Should the mistakes of one person ruin an entire thing for everyone? This question is commonly asked in the context of marijuana legalization. If one store owner takes advantage of legalization in his state, opens a dispensary, and uses it to sell illegal drugs out of, should all shop owners and consumers pay for his mistakes?
In Oklahoma, recreational marijuana is still not legal. Medical marijuana has been allowed under Oklahoma state law since 2018, and has grown into a huge enterprise for residents of the state. It is now legal in the state of Oklahoma for qualifying patients over the age of 21 to purchase marijuana from licensed medical dispensaries once they obtain a medical marijuana card.
A store owner in Spiro, Oklahoma was caught selling methamphetamine out of his medical marijuana dispensary just last week. He was officially charged after undercover officers purchased meth from him inside his shop on two separate occasions. The 38-year-old man is named Jeffrey Peregrino, and he is currently facing two counts of trafficking methamphetamines.

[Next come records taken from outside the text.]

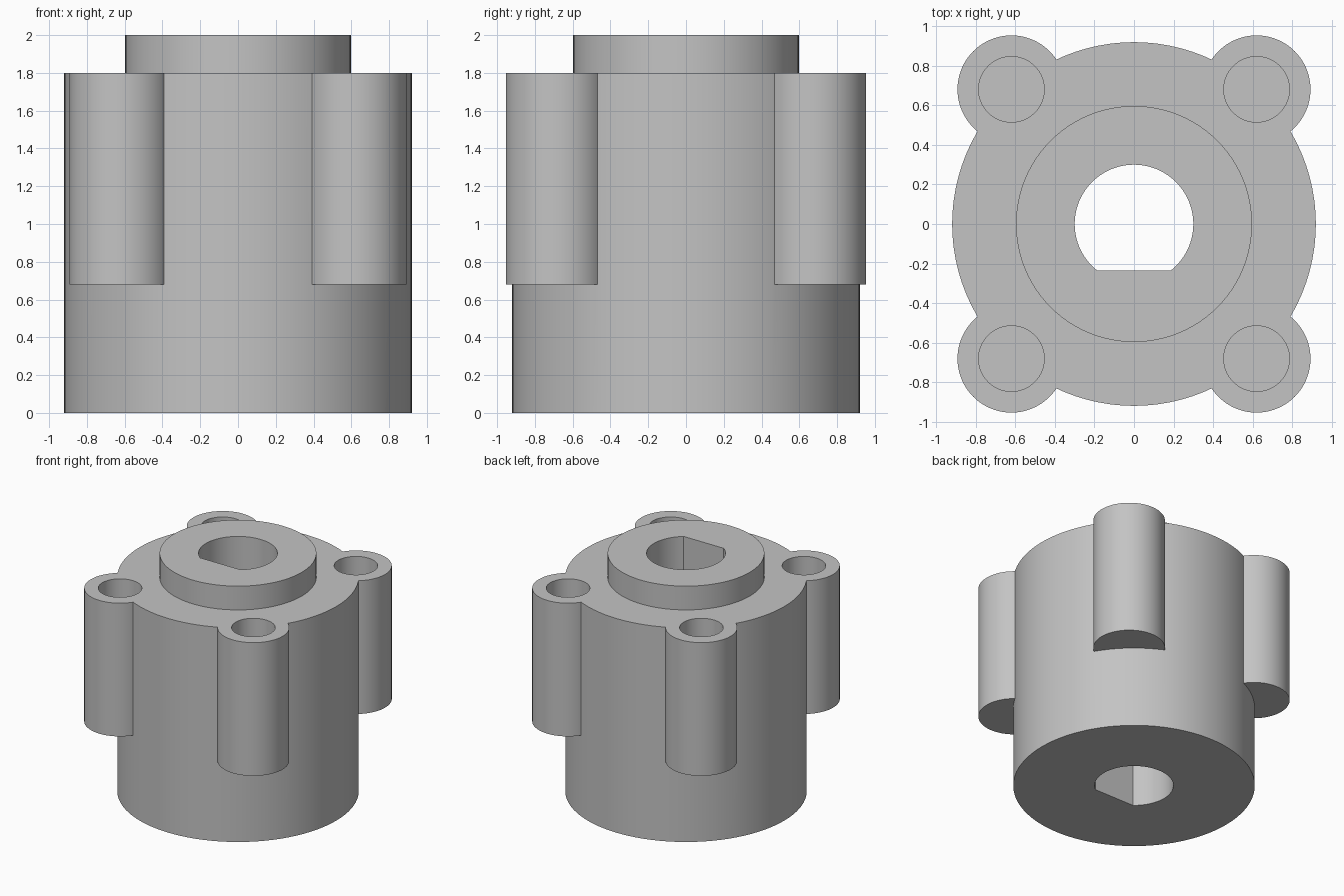
import bpy
import bmesh
from math import cos, sin, asin, pi, radians

start = bpy.data.objects.get("Cube")
if start:
    bpy.data.objects.remove(start, do_unlink=True)

SEGMENTS = 96
BODY_RADIUS, BODY_TOP = 0.92, 1.8
COLLAR_RADIUS, COLLAR_TOP = 0.597, 2.0
BORE_RADIUS, BORE_FLAT = 0.3, 0.235
BOSS_X, BOSS_Y, BOSS_RADIUS, BOSS_BASE = 0.62, 0.681, 0.273, 0.68
HOLE_RADIUS, HOLE_BASE = 0.166, 0.8

grey = bpy.data.materials.new("plain_grey")
colour = (0.55, 0.55, 0.55, 1)
grey.use_nodes = True
grey.diffuse_color = colour
grey.node_tree.nodes["Principled BSDF"].inputs["Base Color"].default_value = colour


def arc(radius, centre=(0, 0), start=0.0, sweep=2 * pi, count=SEGMENTS):
    return [(centre[0] + radius * cos(start + sweep * i / count),
             centre[1] + radius * sin(start + sweep * i / count))
            for i in range(count)]


def prism(name, outline, bottom, top):
    """Extrude a closed outline between two heights."""
    bm = bmesh.new()
    base = bm.faces.new([bm.verts.new((x, y, bottom)) for x, y in outline])
    grown = bmesh.ops.extrude_face_region(bm, geom=[base])["geom"]
    for v in grown:
        if isinstance(v, bmesh.types.BMVert):
            v.co.z = top
    bmesh.ops.recalc_face_normals(bm, faces=bm.faces)
    mesh = bpy.data.meshes.new(name)
    bm.to_mesh(mesh)
    bm.free()
    mesh.materials.append(grey)
    obj = bpy.data.objects.new(name, mesh)
    bpy.context.collection.objects.link(obj)
    return obj


def combine(target, tool, operation):
    """Apply a boolean and discard the tool."""
    mod = target.modifiers.new(operation.lower(), "BOOLEAN")
    mod.operation, mod.object, mod.solver = operation, tool, "EXACT"
    bpy.context.view_layer.objects.active = target
    bpy.ops.object.modifier_apply(modifier=mod.name)
    bpy.data.objects.remove(tool, do_unlink=True)


# Round body with raised collar
housing = prism("hub_housing", arc(BODY_RADIUS), 0, BODY_TOP)
collar = prism("collar", arc(COLLAR_RADIUS), BODY_TOP - 0.3, COLLAR_TOP)
combine(housing, collar, "UNION")

# Four screw bosses, then their blind holes
corners = [(sx * BOSS_X, sy * BOSS_Y) for sx in (-1, 1) for sy in (-1, 1)]
for corner in corners:
    combine(housing, prism("boss", arc(BOSS_RADIUS, corner), BOSS_BASE, BODY_TOP), "UNION")
for corner in corners:
    combine(housing, prism("screw_hole", arc(HOLE_RADIUS, corner, count=64),
                           HOLE_BASE, BODY_TOP + 0.1), "DIFFERENCE")

# D-shaped shaft bore, flat towards the front
dip = asin(BORE_FLAT / BORE_RADIUS)
sweep = pi + 2 * dip
d_outline = arc(BORE_RADIUS, start=-dip, sweep=sweep * SEGMENTS / (SEGMENTS - 1))
combine(housing, prism("shaft_bore", d_outline, -0.1, COLLAR_TOP + 0.1), "DIFFERENCE")

# Smooth walls with crisp rims
bpy.ops.object.select_all(action="DESELECT")
housing.select_set(True)
bpy.context.view_layer.objects.active = housing
bpy.ops.object.shade_smooth_by_angle(angle=radians(30))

The Oklahoma Bureau of Narcotics told a local news station that the transactions took place inside the store office, and that all marijuana products inside the dispensary have been seized by the agency. They also reported that an Emergency Suspension Order has been placed on the dispensary. The dispensary goes by the name, “Left Handed Okies.” This has caused some confusion in the community because another dispensary in Shady Point Oklahoma shares the same name. The owner of this store claims that there is no relation between the two stores besides the shared name, and told reporters that his entire business is completely against any type of opioid use, and that the reason he got into the business in the first place was actually to combat the epidemic.